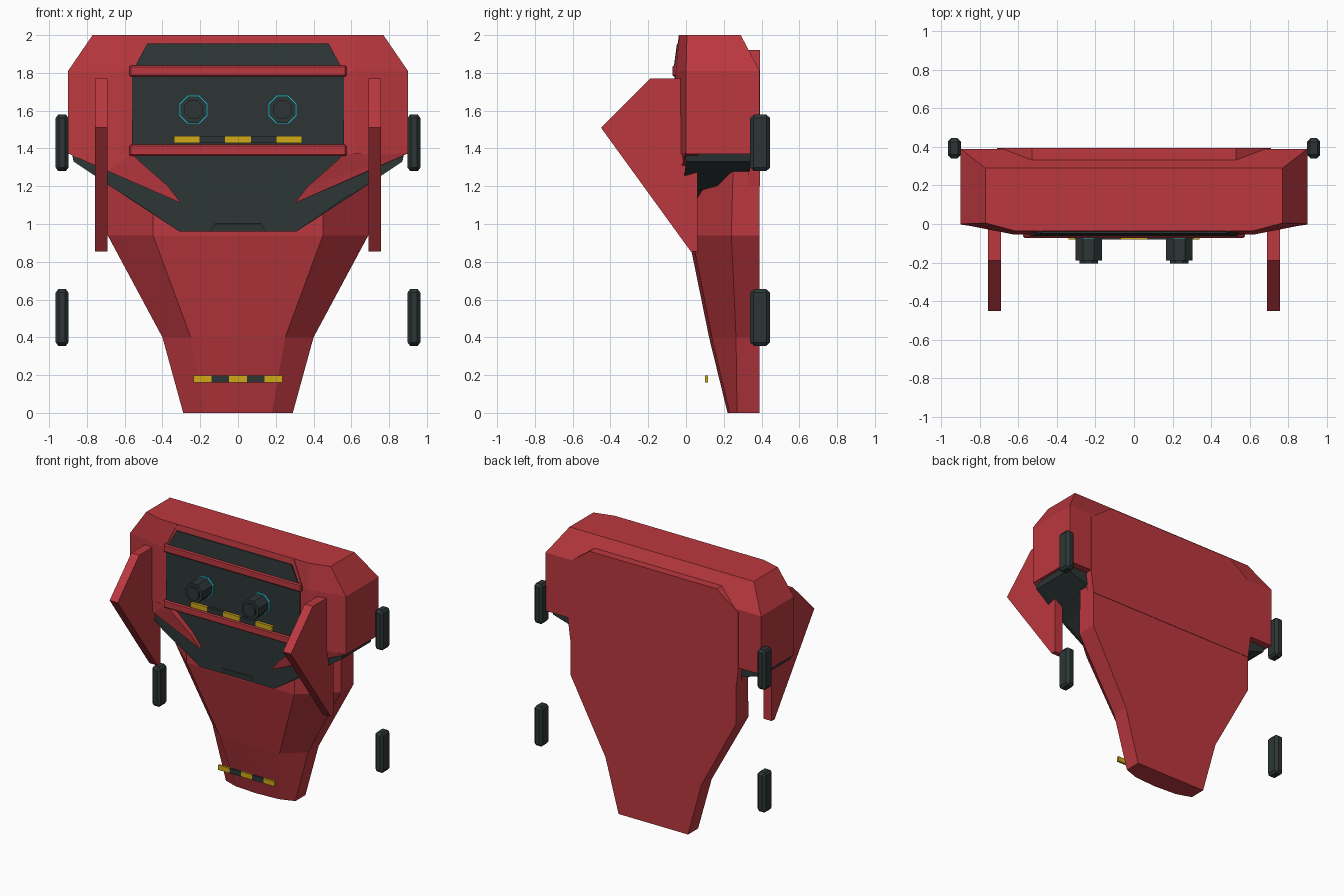
import bpy, bmesh, math
from mathutils import Matrix

cube = bpy.data.objects.get("Cube")
if cube:
    bpy.data.objects.remove(cube)


def material(name, rgb):
    m = bpy.data.materials.new(name)
    m.use_nodes = True
    m.diffuse_color = (*rgb, 1)
    m.node_tree.nodes["Principled BSDF"].inputs["Base Color"].default_value = (*rgb, 1)
    return m


RED = material("red paint", (0.5, 0.04, 0.05))
DARK = material("charcoal", (0.026, 0.036, 0.036))
YELLOW = material("warning yellow", (0.62, 0.4, 0.01))
CYAN = material("cyan glow", (0.03, 0.48, 0.58))


def finish(name, bm, mat):
    bmesh.ops.recalc_face_normals(bm, faces=bm.faces)
    mesh = bpy.data.meshes.new(name)
    bm.to_mesh(mesh)
    bm.free()
    mesh.materials.append(mat)
    ob = bpy.data.objects.new(name, mesh)
    bpy.context.collection.objects.link(ob)
    return ob


def loft(name, rings, mat):
    """Skin closed rings of equal length and cap both ends."""
    bm = bmesh.new()
    rows = [[bm.verts.new(p) for p in ring] for ring in rings]
    n = len(rows[0])
    for a, b in zip(rows, rows[1:]):
        for i in range(n):
            j = (i + 1) % n
            bm.faces.new((a[i], a[j], b[j], b[i]))
    caps = [bm.faces.new(rows[0]), bm.faces.new(rows[-1])]
    bmesh.ops.triangulate(bm, faces=caps)
    return finish(name, bm, mat)


def box(name, x, y, z, mat, bevel=0):
    ring = lambda h: [(x[0], y[0], h), (x[1], y[0], h), (x[1], y[1], h), (x[0], y[1], h)]
    ob = loft(name, [ring(z[0]), ring(z[1])], mat)
    if bevel:
        mod = ob.modifiers.new("edge", "BEVEL")
        mod.width = bevel
        mod.segments = 1
    return ob


def disc(name, x, z, r, y0, y1, mat):
    """Octagonal cylinder along y."""
    pts = [(x + r * math.cos(a), z + r * math.sin(a))
           for a in (math.pi / 8 + i * math.pi / 4 for i in range(8))]
    loft(name, [[(px, y, pz) for px, pz in pts] for y in (y0, y1)], mat)


def mirrored(half):
    return half + [(-p[0], *p[1:]) for p in reversed(half) if p[0] > 0]


BACK = 0.39

# Tapered lower body: height, outer and ridge half widths, centre, ridge and side depths
body = []
for z, out, rim, yc, yr, ys in [(0, .29, .18, .22, .232, .27), (.4, .4, .25, .122, .137, .265),
                                (.94, .69, .45, .012, .03, .24), (1.32, .69, .45, .015, .03, .25)]:
    half = [(out, BACK, z), (out, ys, z), (rim, yr, z), (0, yc, z)]
    body.append(mirrored(half))
loft("lower_body", body, RED)

# Head shell with chamfered top and front corners
head = []
for z, out, front, corner, back in [(1.37, .9, -.05, .0, BACK), (1.81, .9, -.055, .0, BACK),
                                    (2.0, .77, -.035, .005, .29)]:
    head.append(mirrored([(out, back, z), (out, corner, z), (.62, front, z)]))
loft("head_shell", head, RED)

# Raised back plate
plate = mirrored([(.69, 1.2), (.71, 1.35), (.71, 1.79), (.53, 1.92)])
loft("back_plate", [[(x, y, z) for x, z in plate] for y in (.33, BACK + .003)], RED)

# Dark collar, its underside rising toward the back
collar = mirrored([(.88, 1.375), (.87, 1.33), (.6, 1.15), (.31, .96), (.15, .96), (.12, 1.0)])
loft("collar", [[(x, -.03 + (1.37 - z) * .05 + .1 * max(0, abs(x) - .6), z) for x, z in collar],
                [(x, .34, max(z, 1.25)) for x, z in collar]], DARK)


def cheek_y(x, z):
    return -.05 + .17 * max(0, abs(x) - .62) + (1.37 - z) * .07


# Parts that appear once on each side
for s, side in ((1, "left"), (-1, "right")):
    cheek = [(.9, 1.375), (.86, 1.355), (.69, 1.28), (.3, 1.11), (.37, 1.2), (.53, 1.34), (.56, 1.375)]
    loft("cheek_" + side, [[(s * x, cheek_y(x, z) + d, z) for x, z in cheek] for d in (0, .07)], RED)

    fin = [(-.19, 1.77), (.06, 1.77), (.06, .855), (.025, .855), (-.45, 1.51)]
    loft("fin_" + side, [[(s * x, y, z) for y, z in fin] for x in (.69, .757)], RED)

    for level, z in (("upper", 1.28), ("lower", .355)):
        box(f"{level}_pad_{side}", sorted((s * .898, s * .965)), (.34, .445), (z, z + .3), DARK, .018)

    disc("eye_ring_" + side, s * .235, 1.605, .083, -.075, -.05, CYAN)
    disc("eye_barrel_" + side, s * .235, 1.605, .075, -.19, -.06, DARK)
    disc("eye_lens_" + side, s * .235, 1.605, .052, -.206, -.18, DARK)

    # Raised seam beside the brow window
    seam = [(.555, -.058, 1.84), (.567, -.058, 1.84), (.492, -.038, 2.0), (.48, -.038, 2.0)]
    loft("brow_seam_" + side, [[(s * x, y + d, z) for x, y, z in seam] for d in (0, .02)], RED)

# Face screen and brow window
box("face_screen", (-.56, .56), (-.06, -.052), (1.41, 1.79), DARK)
window = mirrored([(.545, -.064, 1.835), (.48, -.048, 1.955)])
loft("brow_window", [[(x, y + d, z) for x, y, z in window] for d in (0, .009)], DARK)

# Frame bars above and below the screen
for name, z in (("upper", 1.78), ("lower", 1.36)):
    box(name + "_frame_bar", (-.575, .575), (-.072, -.03), (z, z + .06), RED, .008)


def striped_bar(name, half, y, z):
    step = 2 * half / 5
    for i in range(5):
        x = -half + i * step
        box(f"{name}_{i + 1}", (x, x + step), y, z, DARK if i % 2 else YELLOW)


striped_bar("face_stripe", .34, (-.08, -.055), (1.428, 1.465))
striped_bar("chin_stripe", .235, (.1, .116), (.16, .197))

EXERCISE INSTRUCTIONS
Return all lines of the material that have "data" in them.

RESPONSE TO THIS TASK
cube = bpy.data.objects.get("Cube")
    bpy.data.objects.remove(cube)
    m = bpy.data.materials.new(name)
    mesh = bpy.data.meshes.new(name)
    ob = bpy.data.objects.new(name, mesh)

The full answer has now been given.